**EXTRACTED ENTRIES**
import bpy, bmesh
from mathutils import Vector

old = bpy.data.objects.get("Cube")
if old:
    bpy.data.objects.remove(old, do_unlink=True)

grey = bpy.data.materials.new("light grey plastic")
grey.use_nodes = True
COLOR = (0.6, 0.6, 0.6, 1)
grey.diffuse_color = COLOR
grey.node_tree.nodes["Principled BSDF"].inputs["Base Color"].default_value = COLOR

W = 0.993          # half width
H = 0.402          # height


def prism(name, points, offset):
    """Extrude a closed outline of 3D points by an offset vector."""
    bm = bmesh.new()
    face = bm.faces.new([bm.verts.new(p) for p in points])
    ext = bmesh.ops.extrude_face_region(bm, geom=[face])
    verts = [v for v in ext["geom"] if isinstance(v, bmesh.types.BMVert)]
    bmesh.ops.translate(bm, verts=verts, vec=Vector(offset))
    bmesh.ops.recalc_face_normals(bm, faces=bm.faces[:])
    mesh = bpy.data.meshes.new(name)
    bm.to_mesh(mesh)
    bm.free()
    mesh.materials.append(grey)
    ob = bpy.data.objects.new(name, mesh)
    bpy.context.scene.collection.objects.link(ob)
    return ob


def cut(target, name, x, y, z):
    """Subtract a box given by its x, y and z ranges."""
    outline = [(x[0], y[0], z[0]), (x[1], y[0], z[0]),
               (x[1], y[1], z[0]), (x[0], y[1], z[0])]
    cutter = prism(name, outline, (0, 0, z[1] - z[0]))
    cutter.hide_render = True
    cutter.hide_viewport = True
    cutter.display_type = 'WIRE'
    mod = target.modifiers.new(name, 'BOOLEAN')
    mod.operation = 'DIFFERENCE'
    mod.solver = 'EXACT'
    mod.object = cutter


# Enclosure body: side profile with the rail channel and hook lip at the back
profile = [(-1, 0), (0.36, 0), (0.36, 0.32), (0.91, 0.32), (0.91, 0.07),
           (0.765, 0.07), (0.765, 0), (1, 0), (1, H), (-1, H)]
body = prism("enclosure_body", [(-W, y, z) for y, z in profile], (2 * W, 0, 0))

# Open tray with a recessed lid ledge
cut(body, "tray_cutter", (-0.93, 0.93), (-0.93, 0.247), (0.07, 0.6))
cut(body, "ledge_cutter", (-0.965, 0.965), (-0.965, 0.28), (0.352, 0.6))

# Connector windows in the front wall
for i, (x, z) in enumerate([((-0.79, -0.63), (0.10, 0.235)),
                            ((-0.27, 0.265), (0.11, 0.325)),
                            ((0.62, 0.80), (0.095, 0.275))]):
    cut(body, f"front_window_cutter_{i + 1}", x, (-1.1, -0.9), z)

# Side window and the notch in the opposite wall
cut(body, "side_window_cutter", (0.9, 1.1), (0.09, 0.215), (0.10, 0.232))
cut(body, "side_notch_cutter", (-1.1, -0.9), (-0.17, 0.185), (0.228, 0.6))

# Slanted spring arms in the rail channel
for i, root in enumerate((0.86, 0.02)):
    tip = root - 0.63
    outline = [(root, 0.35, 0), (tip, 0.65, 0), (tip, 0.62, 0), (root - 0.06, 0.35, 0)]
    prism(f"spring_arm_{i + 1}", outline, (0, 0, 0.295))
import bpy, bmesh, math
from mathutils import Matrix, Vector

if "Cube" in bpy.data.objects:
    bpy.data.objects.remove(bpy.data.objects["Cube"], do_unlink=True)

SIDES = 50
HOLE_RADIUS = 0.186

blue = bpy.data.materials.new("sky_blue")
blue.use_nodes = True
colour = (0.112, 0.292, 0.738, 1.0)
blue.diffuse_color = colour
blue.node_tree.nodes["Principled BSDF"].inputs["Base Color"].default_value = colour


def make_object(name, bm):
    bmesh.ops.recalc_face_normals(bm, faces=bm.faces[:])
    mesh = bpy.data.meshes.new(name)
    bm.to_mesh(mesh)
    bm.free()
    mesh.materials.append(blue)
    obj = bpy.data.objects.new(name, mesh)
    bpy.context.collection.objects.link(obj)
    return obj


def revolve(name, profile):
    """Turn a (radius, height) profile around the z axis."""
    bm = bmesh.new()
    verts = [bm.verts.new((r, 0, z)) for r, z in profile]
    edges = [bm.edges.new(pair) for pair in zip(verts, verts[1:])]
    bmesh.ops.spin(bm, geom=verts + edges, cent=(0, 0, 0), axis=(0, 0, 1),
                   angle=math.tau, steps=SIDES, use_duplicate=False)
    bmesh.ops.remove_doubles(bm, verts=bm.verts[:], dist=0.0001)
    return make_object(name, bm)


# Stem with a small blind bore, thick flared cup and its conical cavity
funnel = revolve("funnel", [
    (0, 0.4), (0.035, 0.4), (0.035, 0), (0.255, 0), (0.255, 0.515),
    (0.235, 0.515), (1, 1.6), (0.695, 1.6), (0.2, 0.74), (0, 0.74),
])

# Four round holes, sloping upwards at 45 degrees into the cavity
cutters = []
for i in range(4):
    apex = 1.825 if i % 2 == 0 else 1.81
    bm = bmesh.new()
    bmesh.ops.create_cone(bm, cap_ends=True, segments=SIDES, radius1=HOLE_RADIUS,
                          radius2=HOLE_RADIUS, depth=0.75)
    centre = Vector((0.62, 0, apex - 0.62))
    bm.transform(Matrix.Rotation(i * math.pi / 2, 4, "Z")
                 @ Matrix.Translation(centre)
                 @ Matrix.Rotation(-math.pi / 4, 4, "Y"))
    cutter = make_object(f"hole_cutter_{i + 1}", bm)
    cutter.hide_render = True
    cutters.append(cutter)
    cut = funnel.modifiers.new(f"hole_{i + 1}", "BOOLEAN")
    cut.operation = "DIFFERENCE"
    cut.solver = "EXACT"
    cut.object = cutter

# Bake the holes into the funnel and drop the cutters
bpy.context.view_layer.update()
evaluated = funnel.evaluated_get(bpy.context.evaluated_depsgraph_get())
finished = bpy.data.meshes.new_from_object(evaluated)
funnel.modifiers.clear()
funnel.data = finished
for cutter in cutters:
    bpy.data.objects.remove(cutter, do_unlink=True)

**THE TASK**
Everything from the first line of the records above to the line containing "face = bm.faces.new([bm.verts.new(p)", inclusive, should be repeated exactly; leave out the rest.

**RESPONSE**
import bpy, bmesh
from mathutils import Vector

old = bpy.data.objects.get("Cube")
if old:
    bpy.data.objects.remove(old, do_unlink=True)

grey = bpy.data.materials.new("light grey plastic")
grey.use_nodes = True
COLOR = (0.6, 0.6, 0.6, 1)
grey.diffuse_color = COLOR
grey.node_tree.nodes["Principled BSDF"].inputs["Base Color"].default_value = COLOR

W = 0.993          # half width
H = 0.402          # height


def prism(name, points, offset):
    """Extrude a closed outline of 3D points by an offset vector."""
    bm = bmesh.new()
    face = bm.faces.new([bm.verts.new(p) for p in points])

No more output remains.